When we arrived in South Carolina and got to my grandfather’s house, I got out, ran up the concrete walk, pulled over a long-stemmed flower and smelled it. We all went inside and were greeted by my father’s father. He had a perpetual crew cut, a precisely engineered hairstyle for a precise Swiss engineer. He lived by himself and cooked. The kitchen, a small alcove, was a hamlet where he would retreat to prepare majestic feasts, aided only by a small kitchen timer that I am sure has made it up to my attic. I was not allowed in the kitchen, but that was fine because he had the most interesting board games just outside of it. We all crowded around the television and watched reruns of old dramas and ate our dinner.

We still get some of my grandfather’s mail. It usually consists of a free trial offer and a coupon.

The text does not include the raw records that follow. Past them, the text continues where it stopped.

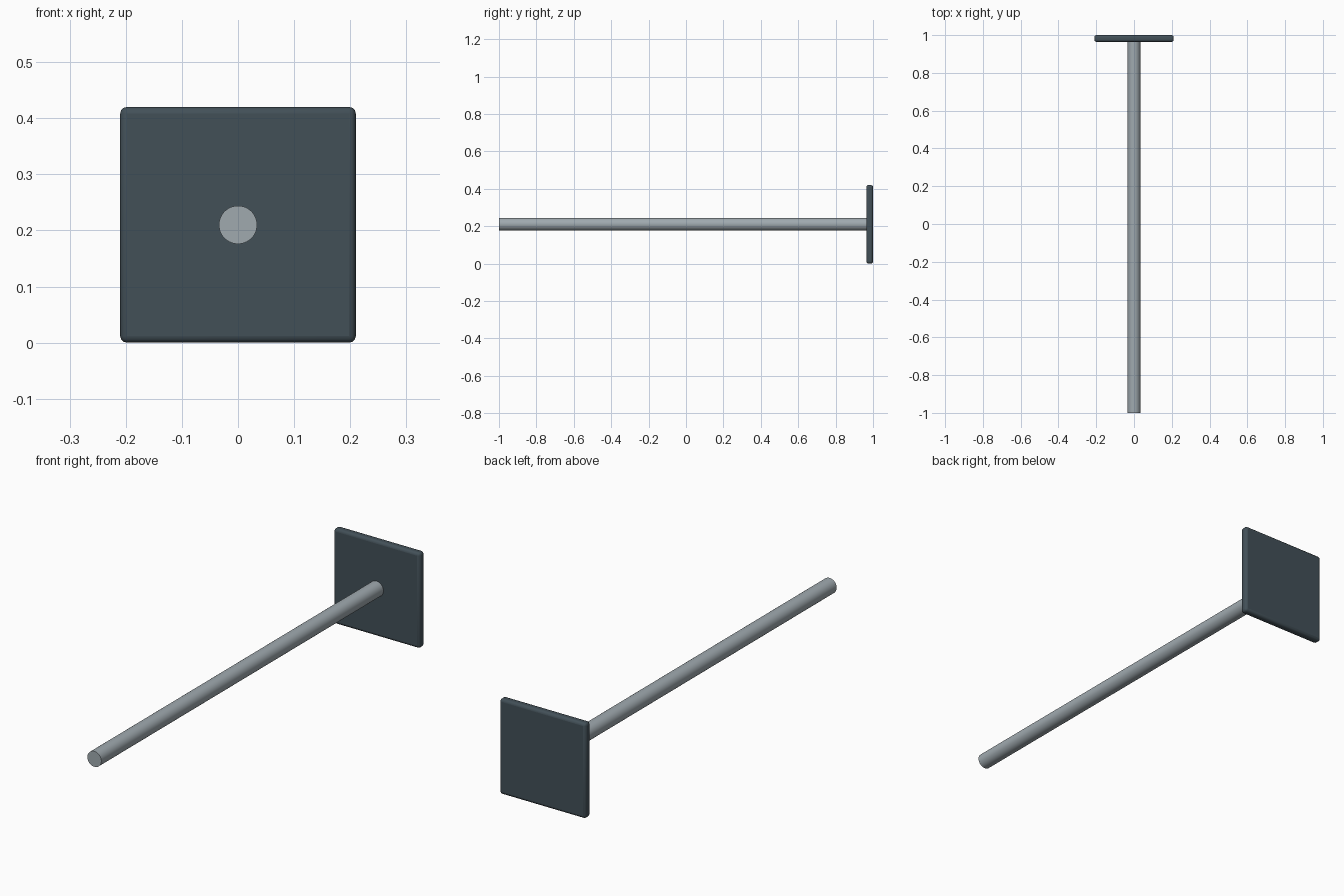
import bpy
import math

if "Cube" in bpy.data.objects:
    bpy.data.objects.remove(bpy.data.objects["Cube"], do_unlink=True)


def material(name, rgb):
    m = bpy.data.materials.new(name)
    m.use_nodes = True
    m.diffuse_color = (*rgb, 1)
    m.node_tree.nodes["Principled BSDF"].inputs["Base Color"].default_value = (*rgb, 1)
    return m


def finish(name, mat):
    """Name, colour and smooth the active object."""
    ob = bpy.context.object
    ob.name = ob.data.name = name
    ob.data.materials.append(mat)
    bpy.ops.object.transform_apply(location=False, rotation=True, scale=True)
    bpy.ops.object.shade_smooth_by_angle(angle=math.radians(35))
    return ob


steel = material("light steel grey", (0.35, 0.40, 0.43))
slate = material("dark slate", (0.055, 0.080, 0.097))

SIZE, THICK, RADIUS = 0.42, 0.036, 0.034
MID_Z = SIZE / 2
PLATE_FRONT = 1 - THICK

# Square back plate with rounded edges
bpy.ops.mesh.primitive_cube_add(size=1, location=(0, 1 - THICK / 2, MID_Z))
bpy.context.object.scale = (SIZE, THICK, SIZE)
plate = finish("back_plate", slate)
bevel = plate.modifiers.new("rounded_edges", "BEVEL")
bevel.width = 0.012
bevel.segments = 3

# Long round rod, seated slightly into the plate
rod_end = PLATE_FRONT + 0.01
bpy.ops.mesh.primitive_cylinder_add(
    vertices=48, radius=RADIUS, depth=rod_end + 1,
    location=(0, (rod_end - 1) / 2, MID_Z), rotation=(math.pi / 2, 0, 0))
finish("rod", steel)
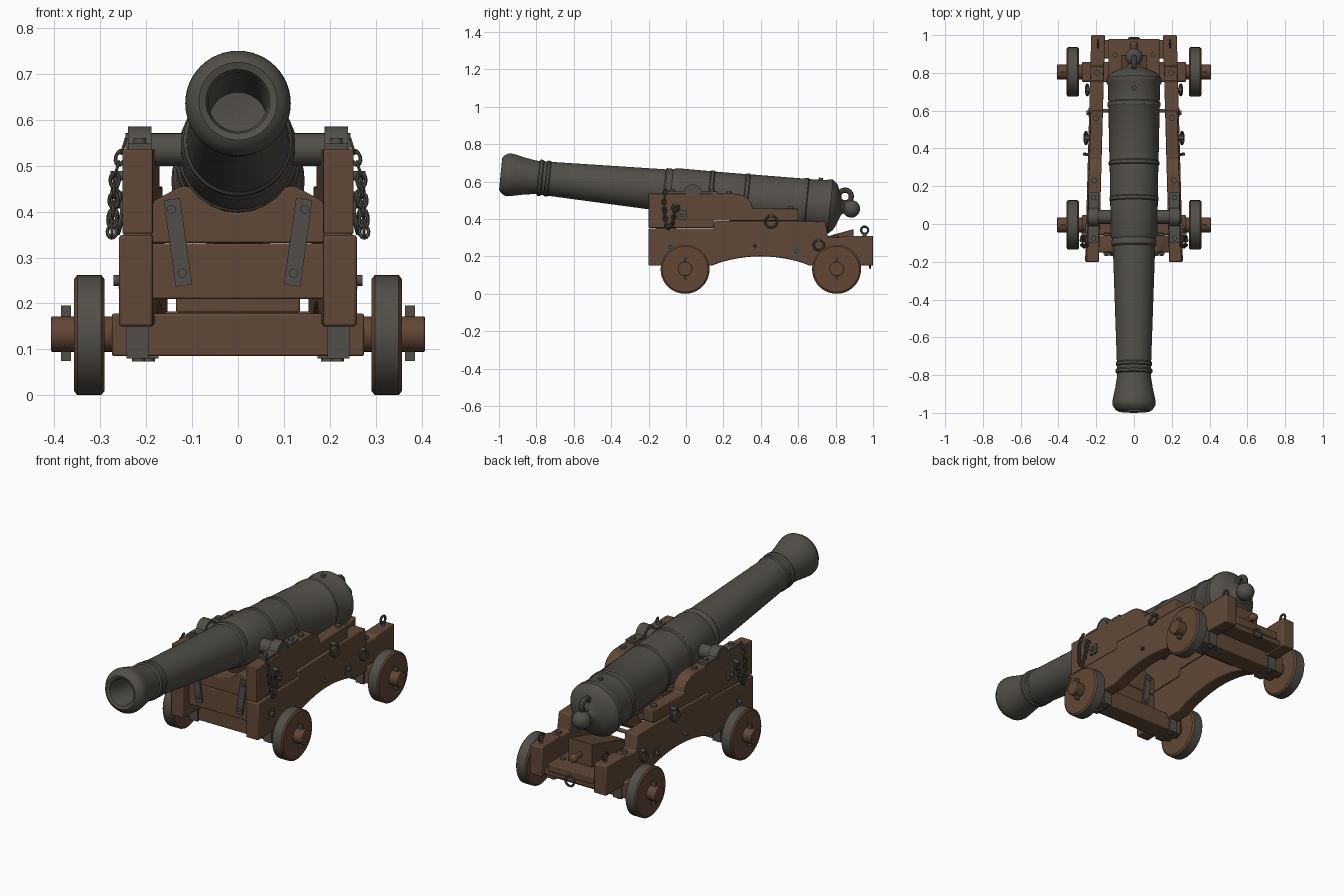
import bpy, bmesh
from math import pi, sin, cos, radians
from mathutils import Matrix, Vector

if "Cube" in bpy.data.objects:
    bpy.data.objects.remove(bpy.data.objects["Cube"])

def material(name, rgb):
    m = bpy.data.materials.new(name)
    m.diffuse_color = (*rgb, 1)
    m.use_nodes = True
    m.node_tree.nodes["Principled BSDF"].inputs["Base Color"].default_value = m.diffuse_color
    return m

IRON = material("dark iron", (0.085, 0.078, 0.066))
WOOD = material("oak brown", (0.120, 0.066, 0.038))
WHEEL = material("wheel brown", (0.122, 0.062, 0.036))

def finish(name, bm, mats, mirror=False, bevel=0.0):
    bmesh.ops.recalc_face_normals(bm, faces=bm.faces)
    me = bpy.data.meshes.new(name)
    bm.to_mesh(me)
    bm.free()
    for m in (mats if isinstance(mats, list) else [mats]):
        me.materials.append(m)
    ob = bpy.data.objects.new(name, me)
    bpy.context.collection.objects.link(ob)
    bpy.ops.object.select_all(action='DESELECT')
    ob.select_set(True)
    bpy.context.view_layer.objects.active = ob
    bpy.ops.object.shade_smooth_by_angle(angle=radians(35))
    if bevel:
        b = ob.modifiers.new("bevel", 'BEVEL')
        b.width, b.segments, b.limit_method = bevel, 2, 'ANGLE'
    if mirror:
        ob.modifiers.new("mirror", 'MIRROR').use_mirror_merge = False
    return ob

def cheek_x(y):
    """Centre line of the cheek: the carriage narrows toward the rear."""
    return 0.222 - 0.027 * (y + 0.2)

def frame(loc, axis=(0, 0, 1), scale=(1, 1, 1)):
    q = Vector(axis).to_track_quat('Z', 'Y').to_matrix().to_4x4()
    return Matrix.Translation(loc) @ q @ Matrix.Diagonal((*scale, 1))

def lathe(bm, profile, mat, segs=24, closed=False):
    """Revolve (radius, height) pairs around local z."""
    rings = []
    for r, h in profile:
        n = 1 if r == 0 else segs
        rings.append([bm.verts.new(mat @ Vector((r * cos(2*pi*i/segs), r * sin(2*pi*i/segs), h)))
                      for i in range(n)])
    for a, b in zip(rings, rings[1:] + rings[:1] if closed else rings[1:]):
        for i in range(segs):
            j = (i + 1) % segs
            f = [a[i % len(a)], a[j % len(a)], b[j % len(b)], b[i % len(b)]]
            bm.faces.new(list(dict.fromkeys(f)))

def rod(bm, p, q, r, segs=16):
    p, q = Vector(p), Vector(q)
    d = (q - p).length
    lathe(bm, [(0, 0), (r, 0), (r, d), (0, d)], frame(p, q - p), segs)

def ring(bm, loc, axis, big, tube, segs=20, scale=(1, 1, 1)):
    prof = [(big + tube * cos(k*pi/4), tube * sin(k*pi/4)) for k in range(8)]
    lathe(bm, prof, frame(loc, axis, scale), segs, closed=True)

def box(bm, x0, x1, y0, y1, z0, z1, tilt=None):
    m = Matrix.Translation(((x0+x1)/2, (y0+y1)/2, (z0+z1)/2))
    if tilt:
        m = m @ tilt
    bmesh.ops.create_cube(bm, size=1, matrix=m @ Matrix.Diagonal((x1-x0, y1-y0, z1-z0, 1)))

def prism(bm, pts, vec):
    f = bm.faces.new([bm.verts.new(p) for p in pts])
    ret = bmesh.ops.extrude_face_region(bm, geom=[f])
    bmesh.ops.translate(bm, vec=vec, verts=[v for v in ret['geom'] if isinstance(v, bmesh.types.BMVert)])

def cheek(name, outline, half):
    bm = bmesh.new()
    prism(bm, [(cheek_x(y) - half[0], y, z) for y, z in outline], (sum(half), 0, 0))
    finish(name, bm, WOOD, mirror=True, bevel=0.006)

# Barrel: one turned profile, tilted muzzle-up
TILT = radians(5.68)
GUN = frame((0, 0, 0.542), (0, cos(TILT), -sin(TILT)))
profile = [(0, -0.55), (0.063, -0.56), (0.064, -0.975), (0.07, -0.99), (0.085, -0.996), (0.098, -0.988),
           (0.113, -0.965), (0.115, -0.95), (0.110, -0.92), (0.099, -0.87), (0.091, -0.82), (0.089, -0.795),
           (0.097, -0.79), (0.098, -0.777), (0.091, -0.77), (0.091, -0.755), (0.096, -0.75), (0.096, -0.738),
           (0.091, -0.732), (0.112, -0.12), (0.119, -0.112), (0.119, -0.09), (0.116, -0.08), (0.124, -0.06),
           (0.126, 0.12), (0.131, 0.125), (0.131, 0.14), (0.126, 0.145), (0.129, 0.31), (0.134, 0.315),
           (0.134, 0.33), (0.130, 0.335), (0.136, 0.62), (0.141, 0.627), (0.141, 0.645), (0.136, 0.65),
           (0.139, 0.74), (0.145, 0.75), (0.145, 0.775), (0.137, 0.785), (0.122, 0.802), (0.095, 0.815),
           (0.06, 0.828), (0.036, 0.838), (0.028, 0.85)]
profile += [(0.047 * sin(a), 0.888 - 0.047 * cos(a)) for a in [0.75 + k * (pi - 0.75) / 8 for k in range(8)]]
bm = bmesh.new()
lathe(bm, profile + [(0, 0.935)], GUN, 48)
finish("barrel", bm, IRON)

# Trunnions, breech ring and vent on the barrel
bm = bmesh.new()
rod(bm, (-0.245, 0.037, 0.535), (0.245, 0.037, 0.535), 0.036, 28)
ring(bm, (0, 0.85, 0.52), (1, 0, 0), 0.034, 0.014, 24)
rod(bm, (0, 0.72, 0.59), (0, 0.722, 0.62), 0.012)
finish("barrel_fittings", bm, IRON)

# Cheeks: two stepped planks per side
arch = [(0.15 + 0.5 * k / 12, 0.155 + 0.045 * sin(pi * k / 12) ** 0.8) for k in range(13)]
cheek("lower_cheek", [(-0.2, 0.15), (0.14, 0.15)] + arch + [(0.66, 0.15), (1.0, 0.15), (1.0, 0.31),
      (0.84, 0.31), (0.83, 0.30), (0.76, 0.30), (0.745, 0.385), (0.6, 0.388), (0.15, 0.388),
      (0.15, 0.349), (-0.2, 0.349)], (0.036, 0.037))
round_top = [(0.255 + 0.1 * sin(k*pi/16), 0.46 + 0.075 * cos(k*pi/16)) for k in range(9)]
cheek("upper_cheek", [(-0.2, 0.352), (0.15, 0.352), (0.15, 0.391), (0.6, 0.391), (0.6, 0.455),
      (0.36, 0.455)] + round_top[::-1] + [(-0.2, 0.535)], (0.036, 0.030))

# Front transom with a notch for the barrel
notch = [(0.127 * sin(a), 0.525 - 0.127 * cos(a)) for a in [radians(-56 + 14 * k) for k in range(9)]]
bm = bmesh.new()
upper = [(-0.19, 0.332), (-0.19, 0.42), (-0.125, 0.455)] + notch + [(0.125, 0.455), (0.19, 0.42), (0.19, 0.332)]
prism(bm, [(x, -0.15, z) for x, z in upper], (0, 0.09, 0))
box(bm, -0.192, 0.192, -0.152, -0.06, 0.21, 0.33)
finish("front_transom", bm, WOOD, bevel=0.004)

# Slanted straps and bolts on the transom
bm = bmesh.new()
for y in (-0.156, -0.056):
    box(bm, 0.113, 0.149, y - 0.005, y + 0.005, 0.238, 0.428, Matrix.Rotation(radians(8), 4, 'Y'))
for x, z in ((0.145, 0.405), (0.121, 0.266)):
    rod(bm, (x, -0.17, z), (x, -0.045, z), 0.010)
finish("transom_straps", bm, IRON, mirror=True)

# Axles, stool bed and tail board
bm = bmesh.new()
for y in (-0.005, 0.805):
    box(bm, -0.275, 0.275, y - 0.052, y + 0.052, 0.085, 0.178)
box(bm, -0.135, 0.135, 0.62, 0.98, 0.18, 0.222)
box(bm, -0.165, 0.165, 0.875, 0.975, 0.155, 0.182)
finish("axle_beams_and_bed", bm, WOOD, bevel=0.005)
bm = bmesh.new()
for y in (-0.005, 0.805):
    rod(bm, (0.26, y, 0.133), (0.407, y, 0.133), 0.039, 24)
finish("axle_arms", bm, WHEEL, mirror=True, bevel=0.003)

# Quoin wedge with its handle
bm = bmesh.new()
prism(bm, [(-0.07, y, z) for y, z in ((0.62, 0.222), (0.895, 0.222), (0.895, 0.345), (0.62, 0.27))], (0.14, 0, 0))
lathe(bm, [(0, 0), (0.014, 0), (0.014, 0.03), (0.021, 0.045), (0.021, 0.07), (0.012, 0.08), (0, 0.08)],
      frame((0, 0.89, 0.275), (0, 1, 0)), 16)
finish("quoin", bm, WOOD, bevel=0.003)

# Wheels: wooden discs with an iron tread
bm = bmesh.new()
for y in (-0.005, 0.805):
    lathe(bm, [(0, 0.291), (0.122, 0.291), (0.131, 0.298), (0.131, 0.350), (0.122, 0.357), (0, 0.357)],
          frame((0, y, 0.131), (1, 0, 0)), 40)
bm.normal_update()
for f in bm.faces:
    f.material_index = int(abs(f.normal.x) < 0.3)
finish("wheels", bm, [WHEEL, IRON], mirror=True)

# Linchpins and axle straps
bm = bmesh.new()
for y in (-0.005, 0.805):
    box(bm, 0.364, 0.386, y - 0.006, y + 0.006, 0.075, 0.195)
    c = cheek_x(y)
    box(bm, c - 0.022, c + 0.026, y - 0.058, y + 0.058, 0.08, 0.15)
    for dy in (-0.035, 0.035):
        rod(bm, (c, y + dy, 0.073), (c, y + dy, 0.085), 0.014)
finish("linchpins_and_axle_straps", bm, IRON, mirror=True)

# Cap squares arched over the trunnions
arc = [radians(180 - 15 * k) for k in range(13)]
cap = [(-0.10, 0.532), (-0.10, 0.548)] + [(0.037 + 0.05 * cos(a), 0.535 + 0.05 * max(sin(a), 0.26)) for a in arc]
cap += [(0.17, 0.548), (0.17, 0.532)]
bm = bmesh.new()
prism(bm, [(0.188, y, z) for y, z in cap], (0.052, 0, 0))
for y in (-0.075, 0.14):
    rod(bm, (0.214, y, 0.54), (0.214, y, 0.56), 0.014)
finish("cap_squares", bm, IRON, mirror=True)

# Side bolts, pegs, ring bolts and the cross rod
bm = bmesh.new()
for y, z in ((-0.02, 0.42), (-0.085, 0.25), (0.59, 0.228)):
    x = cheek_x(y) + 0.034
    box(bm, x - 0.008, x + 0.006, y - 0.024, y + 0.024, z - 0.024, z + 0.024)
    rod(bm, (x, y, z), (x + 0.018, y, z), 0.012, 12)
for y, z, r in ((0.455, 0.385, 0.032), (0.71, 0.26, 0.028), (-0.055, 0.46, 0.018)):
    x = cheek_x(y) + 0.042
    ring(bm, (x + 0.008, y, z), (1, 0, 0.25), r, 0.006)
    rod(bm, (x - 0.02, y, z + r), (x + 0.018, y, z + r), 0.010, 12)
rod(bm, (0.235, 0.365, 0.26), (0.268, 0.372, 0.25), 0.008, 8)
for y, z in ((0.23, 0.535), (0.56, 0.455), (0.80, 0.30)):
    rod(bm, (cheek_x(y), y, z - 0.01), (cheek_x(y), y, z + 0.012), 0.015, 12)
rod(bm, (0.19, 0.955, 0.30), (0.19, 0.955, 0.325), 0.010, 12)
ring(bm, (0.19, 0.955, 0.34), (1, 0, 0), 0.019, 0.006)
rod(bm, (0, 0.6, 0.30), (0.2, 0.6, 0.30), 0.010, 12)
rod(bm, (0.10, 0.895, 0.22), (0.10, 0.895, 0.232), 0.013, 12)
finish("bolts_and_rings", bm, IRON, mirror=True)
bm = bmesh.new()
ring(bm, (0, 0.982, 0.165), (0, 1, 0.1), 0.026, 0.006)
finish("tail_ring", bm, IRON)

# Hanging chains: stretched links along a polyline
path = [Vector(p) for p in ((0.245, -0.11, 0.555), (0.268, -0.118, 0.48), (0.274, -0.108, 0.37),
                            (0.275, -0.09, 0.348), (0.274, -0.07, 0.38), (0.262, -0.058, 0.46))]
bm = bmesh.new()
count = 0
for a, b in zip(path, path[1:]):
    n = max(1, round((b - a).length / 0.023))
    d = (b - a).normalized()
    for k in range(n):
        side = d.cross(Vector((1, 0, 0) if count % 2 else (0, 1, 0))).normalized()
        up = side.cross(d)
        m = Matrix((d * 1.5, up, side)).transposed().to_4x4()
        prof = [(0.010 + 0.0038 * cos(t*pi/3), 0.0038 * sin(t*pi/3)) for t in range(6)]
        lathe(bm, prof, Matrix.Translation(a.lerp(b, (k + 0.5) / n)) @ m, 12, closed=True)
        count += 1
finish("pin_chains", bm, IRON, mirror=True)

I do believe in memories. I believe in a time when God was a trucker, a time when I was not allowed in the kitchen, a time when trivial pursuits were the only and best kind, a time when the marshal always gets his quarry. Memory, the happy primitive.